Who Changed the Victorian Jewelry World – A Look at the Unknown Story of Jet, C. Dunay, JQ [Jewelers’ Quarterly] Magazine, (March/April), pp. 93-96, (1995). With the death of Prince Albert in 1861, Queen Victoria was joined by much of the upper society throughout the British Empire and in Europe in the wearing jet mourning jewelry.

Coal as a Gemmological Object, S.V. Glushnev, World of Stones, No. 9, pp. 50-53, (1996). Data are presented on the properties of various jet materials, mainly those of Siberian origin.

Identification of ‘Jet’ Artefacts by Reflected Light Microscopy, L. Allason-Jones and J.M. Jones, European Journal of Archaeology, Vol. 4, No. 2, pp. 233-251, (2001). The authors describe the examination of various jet artefacts using a microscopy technique to distinguish different materials.

Ricerche di Iconografia Mineralogica: 1. La Pietra “Gagate” nel Codex Medicus Graecus della Biblioteca Nazionale Austriaca [Studies in Mineral Iconography: 1. The “Gagate” Stone in the Austrian National Library Codex Medicus Graecus], A. Mottana, Rendiconti Lincei, Vol. 13, No. 2, Art. 89, (2002). The author describes what he believes may be the first colored image of a mineral – the “gagate” stone or jet – that appears in this scientific publication created in about 512 AD in Constantinople.

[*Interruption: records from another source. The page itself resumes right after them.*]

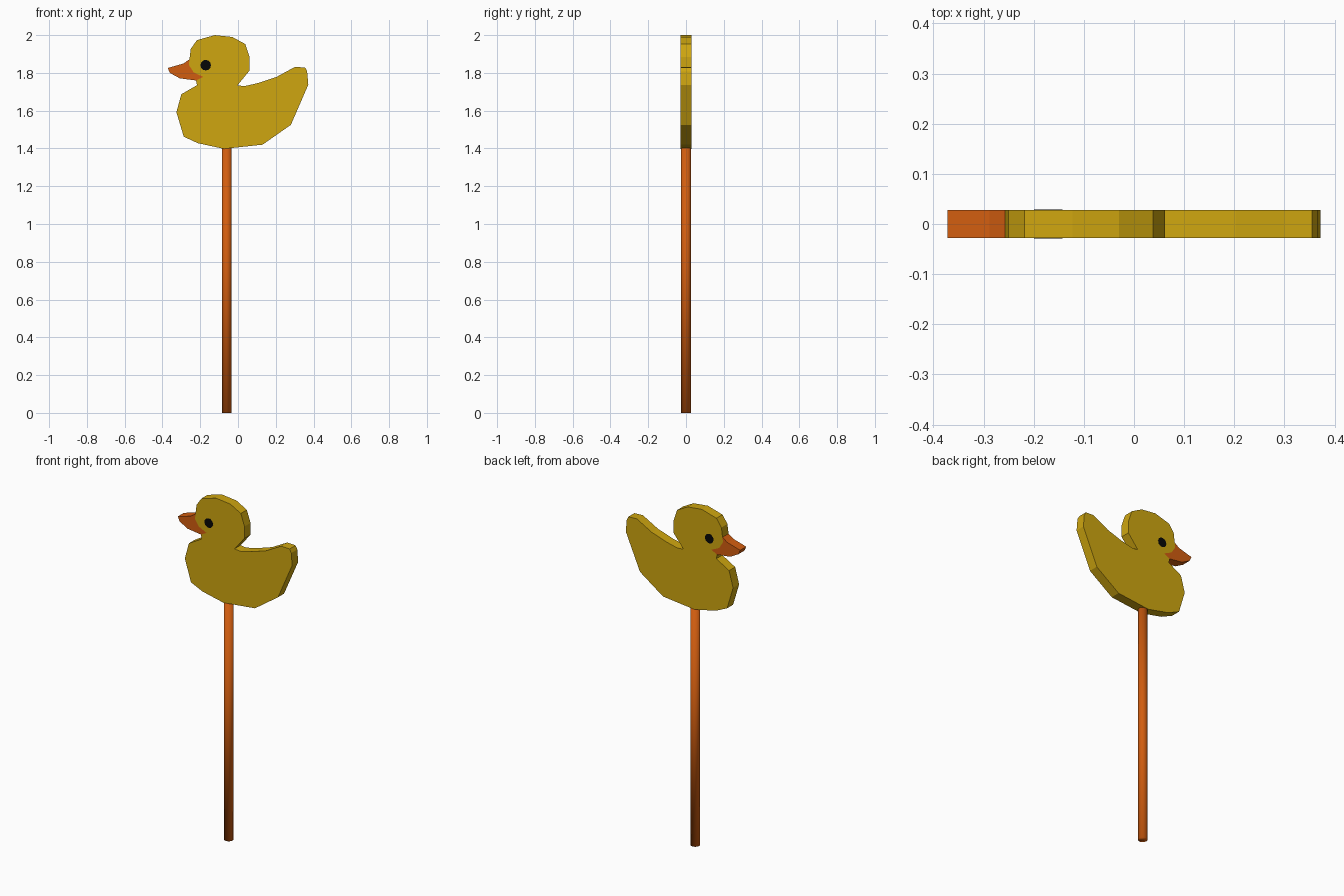
import bpy, bmesh, math
from mathutils import Matrix

if "Cube" in bpy.data.objects:
    bpy.data.objects.remove(bpy.data.objects["Cube"])

HALF = 0.028  # half thickness of the plate


def material(name, rgb):
    m = bpy.data.materials.new(name)
    m.diffuse_color = (*rgb, 1)
    m.use_nodes = True
    m.node_tree.nodes["Principled BSDF"].inputs["Base Color"].default_value = m.diffuse_color
    return m


yellow = material("yellow", (0.62, 0.38, 0.005))
orange = material("orange", (0.64, 0.11, 0.005))
black = material("black", (0.002, 0.002, 0.002))


def finish(bm, name, mat, smooth=False):
    bmesh.ops.recalc_face_normals(bm, faces=bm.faces)
    for f in bm.faces:
        f.smooth = smooth
    me = bpy.data.meshes.new(name)
    bm.to_mesh(me)
    bm.free()
    me.materials.append(mat)
    ob = bpy.data.objects.new(name, me)
    bpy.context.collection.objects.link(ob)
    return ob


def plate(name, outline, half, mat):
    """Extrude an x-z outline symmetrically through y."""
    bm = bmesh.new()
    front = bm.faces.new([bm.verts.new((x, -half, z)) for x, z in outline])
    ext = bmesh.ops.extrude_face_region(bm, geom=[front], use_keep_orig=True)
    back = [v for v in ext["geom"] if isinstance(v, bmesh.types.BMVert)]
    bmesh.ops.translate(bm, verts=back, vec=(0, 2 * half, 0))
    return finish(bm, name, mat)


# Seam between beak and head, from top to bottom
seam = [(-0.257, 1.872), (-0.260, 1.842), (-0.235, 1.803),
        (-0.185, 1.779), (-0.222, 1.760)]

# Body: head, back, tail, belly and chest
plate("body", [
    (-0.218, 1.973), (-0.123, 2.0), (-0.030, 1.990), (0.038, 1.953),
    (0.062, 1.883), (0.062, 1.813), (-0.003, 1.734), (0.035, 1.730),
    (0.105, 1.746), (0.203, 1.778), (0.300, 1.831), (0.355, 1.829),
    (0.366, 1.808), (0.372, 1.737), (0.280, 1.525), (0.130, 1.420),
    (-0.075, 1.398), (-0.213, 1.428), (-0.287, 1.462), (-0.326, 1.592),
    (-0.300, 1.687), (-0.217, 1.735),
] + seam[::-1] + [(-0.250, 1.927)], HALF, yellow)

# Beak
plate("beak", seam + [(-0.308, 1.771), (-0.361, 1.800),
                      (-0.372, 1.826), (-0.288, 1.850)], HALF, orange)

# Eyes: a short peg showing on both faces
plate("eyes", [(-0.171 + 0.028 * math.cos(i * math.tau / 12),
                1.841 + 0.028 * math.sin(i * math.tau / 12))
               for i in range(12)], HALF + 0.0006, black)

# Stick
bm = bmesh.new()
bmesh.ops.create_cone(bm, cap_ends=True, segments=12, radius1=0.026,
                      radius2=0.026, depth=1.405,
                      matrix=Matrix.Translation((-0.06, 0, 0.7025)))
finish(bm, "stick", orange, smooth=True)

“Whitby Jet: A Brief History”, A. Whitworth, Culva House Publications, Whitby, 48 pp., (2005).  Book not seen.

Yorkshire Jet and Its Links to Pliny the Elder, W.T. Dean, Proceedings of the Yorkshire Geological Society, Vol. 56, (November), pp. 261-265, (2007). While jet as a gem material is known from Whitby and other locations, the name is derived from Gagae, the archaeological site of a town in south-western Turkey.  The name seems to have been applied anciently to a number of substances.  The author discusses possible geological materials from this region of Turkey that may have been used as jet in Greco-Roman times.

“Whitby Jet”, H. Muller and K. Muller, Shire Publications, Oxford, 56 pp., (2009).  Book not seen.

Whitby Jet Jewels in the Victorian Age, L. Mendonça de Carvalho, F.M. Fernandes, M. de Fátima-Nunes, and J. Brigola, Harvard Papers in Botany, Vol. 18, No. 2, pp. 133-136, (2013). The authors discuss the use of jet mourning jewelry in the late 19th century.

Jet Cross Pendants from the British Isles and Beyond: Forms, Distribution and Use, E. Pierce, Medieval Archaeology, Vol. 57, No. 1, pp. 198-211, (2013). Cross pendants made of Whitby jet, apparently in the 12th century, have been found in Norway and Greenland.

Consumers and Artisans: Marketing Amber and Jet in the early Medieval British Isles, C. Coulter, Everyday Products in the Middle Ages, G. Hansen, S.P. Ashby and I. Baug (Eds.), Oxbow Books, Philadelphia, pp. 110-124, (2015).  The author discusses the importance of both amber and jet as trade commodities in the Middle Ages.

Advanced Jet Testing, S. Steele, Gems & Jewellery, Vol. 25, No. 5, pp. 22-25, (2016).  Characterization of Whitby jet samples by ion beam analysis techniques.
 

Dr. James Shigley is a distinguished research fellow at the Gemological Institute of America in Carlsbad, California.